What is the most surprising after my research, is that we as a society still feel the need to tip some, while not the need to tip others that make the same or less an hour.  According to an article in the Huston Chronicle, the average U.S. hairdresser makes “$12.72 per hour” (Locsin).  According to another article from the same chronicle a CNA makes “an average wage of $12.22 per hour” (Banach).  So am I to conclude that as a society we have a greater appreciation for those who pamper our beauty, than for those who care for us?  Even when we are unable to care for ourselves?  These men and women literally wipe our butts when we are not capable of doing so.  Yet no website I looked up on tipping suggested we give them an extra penny for this service.  Though it was suggested we give the local Hairdresser a 10-20% tip. 
Is it fair to anyone to carry on a tradition, something that our society expects of us, when this tradition/expectation doesn't make sense?  This is an unfair tradition.    Are the people who care for you not as important as the ones who feed you, or make you feel beautiful?  Why should a simple hair treatment take more out of my pocket then someone who bathed me and cared for my health? 
Now one solution I see to create fairness in this, would be to tip everyone; waiters/waitresses, CNA’s, Hairdressers, editors, bus drivers, cashiers, sightseeing dogs… you get my point.  Tipping everyone would be counterproductive.  In short, my pockets are not in favor of it.  Instead let us quit tipping those who already have a wage.  If we quit tipping, employers would be forced to pay at least minimum wage, prices would be fairer and our society would make a tad bit more sense.  Less stress would come from the workers and consumers.  Everyone would know where they stand, how much they are bringing in and how much they are handing out. 
Through writing this, I hope I have been able to convince a few.  Until everyone is in agreement with me though, I guess I better print out the suggested tips on Business Insiders; “This Is How Much You Should Tip for Every Service” (Roth).  And I had better make that call to my hairdresser, these roots of mine can’t wait.

Works Cited
Banach, Amanda. "How Much Does a CNA Make an Hour?" Work. N.p., n.d. Web. 02 Feb. 2014.
"Jonathan Haidt: The Moral Roots of Liberals and Conservatives." TED: Ideas worth Spreading. N.p., n.d. Web. 31 Jan. 2014.
Locsin, Aurelio. "How Much Does the Average Hair Stylist Make?" Work. N.p., n.d. Web. 02 Feb. 2014.
Merriam-Webster. Merriam-Webster, n.d. Web. 01 Feb. 2014.

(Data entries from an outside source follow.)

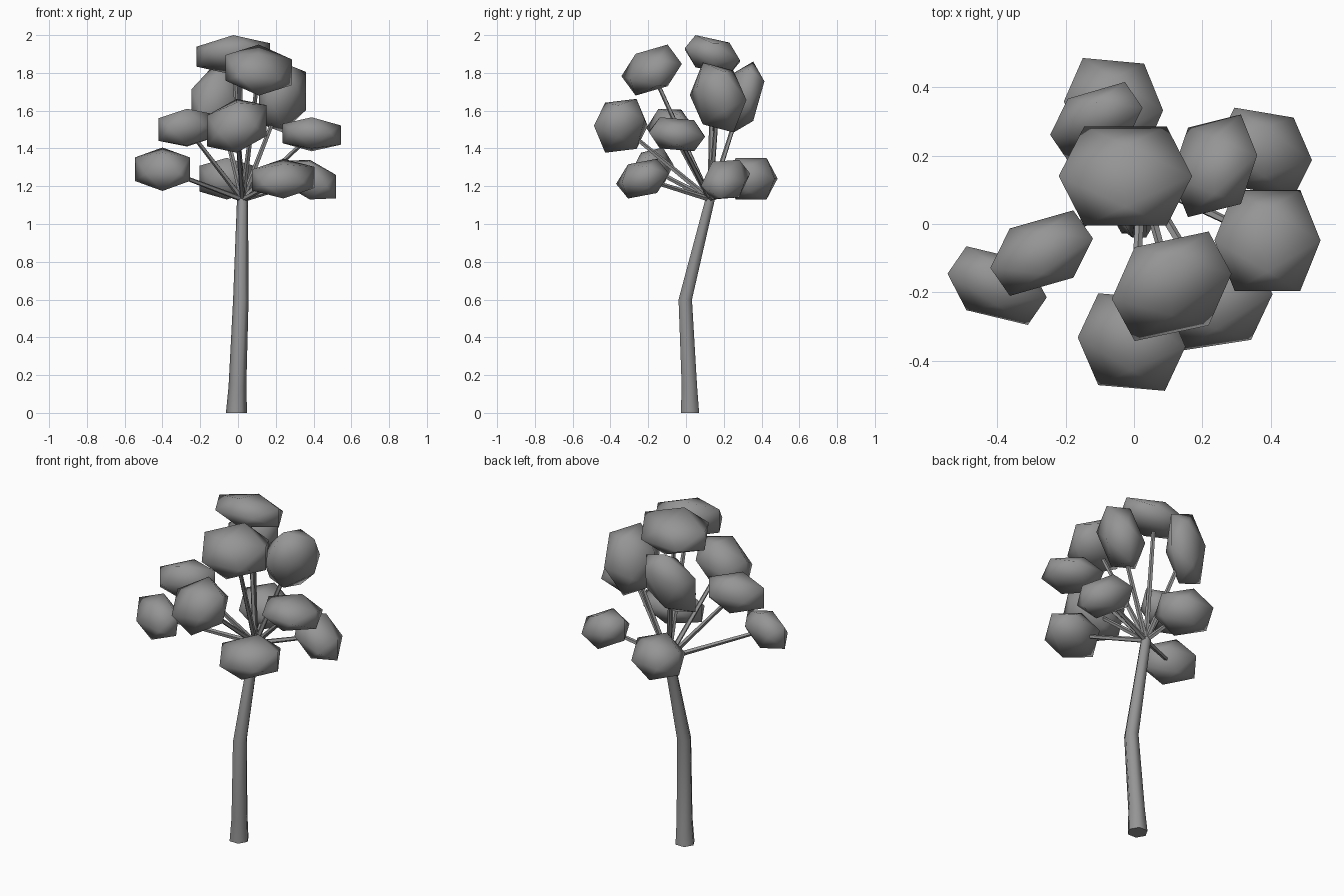
import bpy, bmesh, math
from mathutils import Vector

if "Cube" in bpy.data.objects:
    bpy.data.objects.remove(bpy.data.objects["Cube"])

PHI = (1 + 5 ** 0.5) / 2


def material(name, rgb):
    m = bpy.data.materials.new(name)
    m.diffuse_color = (*rgb, 1)
    m.use_nodes = True
    m.node_tree.nodes["Principled BSDF"].inputs["Base Color"].default_value = m.diffuse_color
    return m


GREY = material("grey", (0.3, 0.3, 0.3))


def finish(bm, name, sharp=None):
    me = bpy.data.meshes.new(name)
    bmesh.ops.recalc_face_normals(bm, faces=bm.faces)
    bm.to_mesh(me)
    bm.free()
    me.materials.append(GREY)
    ob = bpy.data.objects.new(name, me)
    bpy.context.collection.objects.link(ob)
    bpy.ops.object.select_all(action='DESELECT')
    ob.select_set(True)
    bpy.context.view_layer.objects.active = ob
    if sharp:
        bpy.ops.object.shade_smooth_by_angle(angle=math.radians(sharp))
    else:
        bpy.ops.object.shade_smooth()
    return ob


def tube(name, rings, sides, axis=None):
    """Tapered tube through (centre, radius) rings; level rings unless an axis is given."""
    bm = bmesh.new()
    z = axis.normalized() if axis else Vector((0, 0, 1))
    x = z.orthogonal().normalized() if axis else Vector((1, 0, 0))
    y = z.cross(x)
    loops = []
    for c, r in rings:
        angles = [math.tau * i / sides for i in range(sides)]
        loops.append([bm.verts.new(Vector(c) + r * (x * math.cos(a) + y * math.sin(a)))
                      for a in angles])
    for a, b in zip(loops, loops[1:]):
        for i in range(sides):
            j = (i + 1) % sides
            bm.faces.new((a[i], a[j], b[j], b[i]))
    bm.faces.new(loops[0][::-1])
    bm.faces.new(loops[-1])
    return finish(bm, name, 65)


def clump(name, centre, size, lean):
    """Twenty-sided leaf clump, skewed by its xy, xz, yz lean and fitted to its size."""
    xy, xz, yz = lean
    ky = math.sqrt(1 - xy * xy)
    zy = (yz - xy * xz) / ky
    kz = math.sqrt(1 - xz * xz - zy * zy)
    pts = []
    for s in (-1, 1):
        for t in (-PHI, PHI):
            for x, y, z in ((0, s, t), (s, t, 0), (t, 0, s)):
                pts.append(Vector((x, xy * x + ky * y, xz * x + zy * y + kz * z)))
    top = [max(p[i] for p in pts) for i in range(3)]
    bm = bmesh.new()
    for p in pts:
        bm.verts.new([centre[i] + p[i] / top[i] * size[i] / 2 for i in range(3)])
    bmesh.ops.convex_hull(bm, input=bm.verts)
    return finish(bm, name)


# Bent trunk with a flared foot
tube("trunk", [((-0.008, 0.021, 0), 0.056), ((-0.003, 0.018, 0.14), 0.047),
               ((0.015, -0.004, 0.6), 0.041), ((0.024, 0.130, 1.14), 0.029)], 6)

# Leaf clumps: centre, size, lean
CLUMPS = [
    ((-0.40, -0.18, 1.29), (0.29, 0.23, 0.23), (-0.35, 0.0, 0.2)),
    ((-0.27, -0.085, 1.51), (0.30, 0.25, 0.20), (0.4, 0.1, 0.0)),
    ((-0.025, 0.14, 1.895), (0.39, 0.29, 0.21), (0.0, 0.1, -0.35)),
    ((-0.11, 0.30, 1.67), (0.27, 0.23, 0.38), (0.4, 0.3, 0.4)),
    ((-0.06, 0.345, 1.24), (0.29, 0.28, 0.22), (-0.1, 0.0, 0.0)),
    ((0.235, 0.17, 1.67), (0.25, 0.30, 0.37), (0.23, 0.2, -0.15)),
    ((0.38, 0.21, 1.235), (0.28, 0.26, 0.21), (-0.2, -0.35, 0.15)),
    ((0.39, -0.048, 1.475), (0.31, 0.295, 0.18), (0.0, -0.05, -0.15)),
    ((0.24, -0.23, 1.24), (0.33, 0.28, 0.21), (0.2, 0.07, 0.26)),
    ((0.11, -0.182, 1.815), (0.35, 0.32, 0.27), (0.26, -0.1, 0.3)),
    ((-0.007, -0.345, 1.52), (0.315, 0.285, 0.285), (-0.1, 0.2, 0.1)),
]
CROWN = Vector((0.024, 0.128, 1.13))
for n, (centre, size, lean) in enumerate(CLUMPS, 1):
    clump(f"leaf_clump_{n}", centre, size, lean)
    # Thin branch from the trunk top into the clump
    end = CROWN.lerp(Vector(centre), 0.9)
    tube(f"branch_{n}", [(CROWN, 0.015), (end, 0.011)], 5, end - CROWN)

Roth, J.D. "This Is How Much You Should Tip For Every Service." Business Insider. Business Insider, Inc, 23 Aug. 2012. Web. 02 Feb. 2014.
Steingold, Fred. "When Must Employers Pay the Minimum Wage?" Nolo.com. NOLO, n.d. Web. 13 Feb. 2014.